→ WHAT THE TASK REQUIRES
Write out again only the lines that run from the start of the entries to the line containing "after) * (t * t / 2)", both included.

→ WORKING DATA
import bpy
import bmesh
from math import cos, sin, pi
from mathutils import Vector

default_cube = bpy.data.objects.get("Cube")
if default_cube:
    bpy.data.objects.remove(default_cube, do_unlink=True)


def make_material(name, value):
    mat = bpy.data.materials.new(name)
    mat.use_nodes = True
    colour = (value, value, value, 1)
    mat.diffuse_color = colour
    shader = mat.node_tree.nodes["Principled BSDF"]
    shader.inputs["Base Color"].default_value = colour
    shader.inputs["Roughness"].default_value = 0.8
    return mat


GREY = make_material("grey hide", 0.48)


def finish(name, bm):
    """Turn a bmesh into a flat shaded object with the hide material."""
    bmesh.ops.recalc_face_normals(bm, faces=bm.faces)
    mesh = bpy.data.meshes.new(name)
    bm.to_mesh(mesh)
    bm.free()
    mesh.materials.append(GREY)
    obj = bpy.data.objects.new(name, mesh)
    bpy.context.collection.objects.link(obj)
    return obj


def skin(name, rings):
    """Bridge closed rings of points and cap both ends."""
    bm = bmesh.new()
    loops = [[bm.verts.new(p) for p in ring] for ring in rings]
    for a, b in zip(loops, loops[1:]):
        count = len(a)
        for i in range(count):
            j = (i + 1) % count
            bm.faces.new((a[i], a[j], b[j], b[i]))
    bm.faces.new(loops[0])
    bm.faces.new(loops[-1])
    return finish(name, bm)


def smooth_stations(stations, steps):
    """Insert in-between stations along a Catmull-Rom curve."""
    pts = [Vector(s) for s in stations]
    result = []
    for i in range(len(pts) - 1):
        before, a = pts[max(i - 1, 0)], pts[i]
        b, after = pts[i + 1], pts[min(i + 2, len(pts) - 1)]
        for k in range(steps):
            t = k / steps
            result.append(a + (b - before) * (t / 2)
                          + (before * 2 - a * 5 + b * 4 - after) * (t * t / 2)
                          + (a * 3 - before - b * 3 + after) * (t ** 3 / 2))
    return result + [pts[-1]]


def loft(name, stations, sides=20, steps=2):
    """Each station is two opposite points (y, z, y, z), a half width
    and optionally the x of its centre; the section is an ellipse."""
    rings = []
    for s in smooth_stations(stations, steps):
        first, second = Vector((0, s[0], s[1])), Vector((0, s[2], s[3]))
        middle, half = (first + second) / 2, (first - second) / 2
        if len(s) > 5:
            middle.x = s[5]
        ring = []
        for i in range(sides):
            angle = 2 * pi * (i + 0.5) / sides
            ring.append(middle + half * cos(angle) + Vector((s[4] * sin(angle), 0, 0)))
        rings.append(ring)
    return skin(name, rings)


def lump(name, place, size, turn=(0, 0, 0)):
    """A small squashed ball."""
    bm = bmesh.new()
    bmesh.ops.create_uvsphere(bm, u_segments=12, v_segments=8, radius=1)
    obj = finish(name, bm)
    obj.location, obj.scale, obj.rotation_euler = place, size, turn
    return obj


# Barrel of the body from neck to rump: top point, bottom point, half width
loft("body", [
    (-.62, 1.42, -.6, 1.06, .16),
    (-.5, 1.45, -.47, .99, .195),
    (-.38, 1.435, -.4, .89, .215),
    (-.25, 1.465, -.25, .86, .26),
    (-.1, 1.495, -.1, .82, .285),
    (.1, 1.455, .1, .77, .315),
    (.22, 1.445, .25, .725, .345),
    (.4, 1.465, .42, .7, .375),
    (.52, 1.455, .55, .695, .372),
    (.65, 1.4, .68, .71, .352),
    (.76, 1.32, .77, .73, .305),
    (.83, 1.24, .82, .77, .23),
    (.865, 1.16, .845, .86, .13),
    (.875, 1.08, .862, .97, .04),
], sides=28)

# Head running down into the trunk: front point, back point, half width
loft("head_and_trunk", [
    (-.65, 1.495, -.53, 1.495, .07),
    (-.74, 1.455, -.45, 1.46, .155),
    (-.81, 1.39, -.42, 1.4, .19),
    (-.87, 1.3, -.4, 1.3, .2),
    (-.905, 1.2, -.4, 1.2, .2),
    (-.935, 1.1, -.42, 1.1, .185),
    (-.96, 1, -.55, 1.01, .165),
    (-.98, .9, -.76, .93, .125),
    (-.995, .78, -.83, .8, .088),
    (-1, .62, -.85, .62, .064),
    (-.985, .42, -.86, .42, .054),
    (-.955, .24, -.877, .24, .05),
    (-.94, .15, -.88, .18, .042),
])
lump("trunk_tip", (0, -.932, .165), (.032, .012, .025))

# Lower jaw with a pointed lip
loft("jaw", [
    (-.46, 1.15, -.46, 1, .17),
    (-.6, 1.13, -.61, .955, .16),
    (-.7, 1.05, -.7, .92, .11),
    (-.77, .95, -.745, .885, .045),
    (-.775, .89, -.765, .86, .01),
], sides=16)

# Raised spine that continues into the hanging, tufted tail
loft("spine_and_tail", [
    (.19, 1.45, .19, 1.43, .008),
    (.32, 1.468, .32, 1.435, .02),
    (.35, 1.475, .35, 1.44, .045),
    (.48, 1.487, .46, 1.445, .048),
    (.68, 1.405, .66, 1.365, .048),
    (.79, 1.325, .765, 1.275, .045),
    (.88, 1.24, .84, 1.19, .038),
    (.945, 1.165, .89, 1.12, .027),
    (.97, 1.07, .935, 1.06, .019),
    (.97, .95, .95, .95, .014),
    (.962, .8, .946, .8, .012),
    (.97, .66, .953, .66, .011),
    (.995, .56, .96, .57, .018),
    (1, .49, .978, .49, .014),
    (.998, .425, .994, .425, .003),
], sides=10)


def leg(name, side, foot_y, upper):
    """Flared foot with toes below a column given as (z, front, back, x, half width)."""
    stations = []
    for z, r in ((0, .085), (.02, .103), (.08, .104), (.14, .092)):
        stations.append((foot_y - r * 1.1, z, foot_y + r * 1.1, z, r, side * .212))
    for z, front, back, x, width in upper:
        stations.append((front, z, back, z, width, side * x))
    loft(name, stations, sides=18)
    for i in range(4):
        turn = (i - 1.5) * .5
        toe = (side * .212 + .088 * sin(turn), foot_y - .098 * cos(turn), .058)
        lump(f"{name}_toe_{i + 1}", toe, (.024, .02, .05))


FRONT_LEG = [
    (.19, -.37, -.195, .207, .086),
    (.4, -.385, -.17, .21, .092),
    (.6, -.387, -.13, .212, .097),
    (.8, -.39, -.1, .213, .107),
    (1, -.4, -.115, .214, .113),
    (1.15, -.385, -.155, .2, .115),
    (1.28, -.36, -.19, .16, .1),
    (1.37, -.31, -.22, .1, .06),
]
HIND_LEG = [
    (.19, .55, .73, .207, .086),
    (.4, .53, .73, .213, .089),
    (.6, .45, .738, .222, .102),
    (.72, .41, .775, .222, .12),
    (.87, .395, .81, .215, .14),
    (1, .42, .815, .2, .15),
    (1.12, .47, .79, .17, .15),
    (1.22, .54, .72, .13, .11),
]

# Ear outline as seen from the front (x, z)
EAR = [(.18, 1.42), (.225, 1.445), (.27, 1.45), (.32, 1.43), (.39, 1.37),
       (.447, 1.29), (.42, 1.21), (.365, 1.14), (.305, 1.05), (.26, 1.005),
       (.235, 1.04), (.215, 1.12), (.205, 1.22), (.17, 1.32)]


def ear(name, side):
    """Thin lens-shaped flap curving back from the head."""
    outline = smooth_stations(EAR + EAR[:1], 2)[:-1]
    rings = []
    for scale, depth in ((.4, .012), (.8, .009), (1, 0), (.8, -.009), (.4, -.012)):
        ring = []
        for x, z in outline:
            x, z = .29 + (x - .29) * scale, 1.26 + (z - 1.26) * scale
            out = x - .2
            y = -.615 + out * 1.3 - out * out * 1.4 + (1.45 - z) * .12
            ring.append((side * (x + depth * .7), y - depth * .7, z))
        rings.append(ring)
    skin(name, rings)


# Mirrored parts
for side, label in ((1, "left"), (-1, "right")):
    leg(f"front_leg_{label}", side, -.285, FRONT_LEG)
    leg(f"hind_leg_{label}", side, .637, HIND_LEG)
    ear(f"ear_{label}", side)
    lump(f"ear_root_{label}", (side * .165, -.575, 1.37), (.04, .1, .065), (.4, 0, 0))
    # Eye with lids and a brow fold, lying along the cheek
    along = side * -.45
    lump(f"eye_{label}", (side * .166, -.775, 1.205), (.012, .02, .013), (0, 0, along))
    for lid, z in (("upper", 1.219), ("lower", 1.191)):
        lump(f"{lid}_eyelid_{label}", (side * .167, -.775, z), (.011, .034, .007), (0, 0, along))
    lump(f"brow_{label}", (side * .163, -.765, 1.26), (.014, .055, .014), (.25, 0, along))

→ RESPONSE TO THE EXERCISE
import bpy
import bmesh
from math import cos, sin, pi
from mathutils import Vector

default_cube = bpy.data.objects.get("Cube")
if default_cube:
    bpy.data.objects.remove(default_cube, do_unlink=True)


def make_material(name, value):
    mat = bpy.data.materials.new(name)
    mat.use_nodes = True
    colour = (value, value, value, 1)
    mat.diffuse_color = colour
    shader = mat.node_tree.nodes["Principled BSDF"]
    shader.inputs["Base Color"].default_value = colour
    shader.inputs["Roughness"].default_value = 0.8
    return mat


GREY = make_material("grey hide", 0.48)


def finish(name, bm):
    """Turn a bmesh into a flat shaded object with the hide material."""
    bmesh.ops.recalc_face_normals(bm, faces=bm.faces)
    mesh = bpy.data.meshes.new(name)
    bm.to_mesh(mesh)
    bm.free()
    mesh.materials.append(GREY)
    obj = bpy.data.objects.new(name, mesh)
    bpy.context.collection.objects.link(obj)
    return obj


def skin(name, rings):
    """Bridge closed rings of points and cap both ends."""
    bm = bmesh.new()
    loops = [[bm.verts.new(p) for p in ring] for ring in rings]
    for a, b in zip(loops, loops[1:]):
        count = len(a)
        for i in range(count):
            j = (i + 1) % count
            bm.faces.new((a[i], a[j], b[j], b[i]))
    bm.faces.new(loops[0])
    bm.faces.new(loops[-1])
    return finish(name, bm)


def smooth_stations(stations, steps):
    """Insert in-between stations along a Catmull-Rom curve."""
    pts = [Vector(s) for s in stations]
    result = []
    for i in range(len(pts) - 1):
        before, a = pts[max(i - 1, 0)], pts[i]
        b, after = pts[i + 1], pts[min(i + 2, len(pts) - 1)]
        for k in range(steps):
            t = k / steps
            result.append(a + (b - before) * (t / 2)
                          + (before * 2 - a * 5 + b * 4 - after) * (t * t / 2)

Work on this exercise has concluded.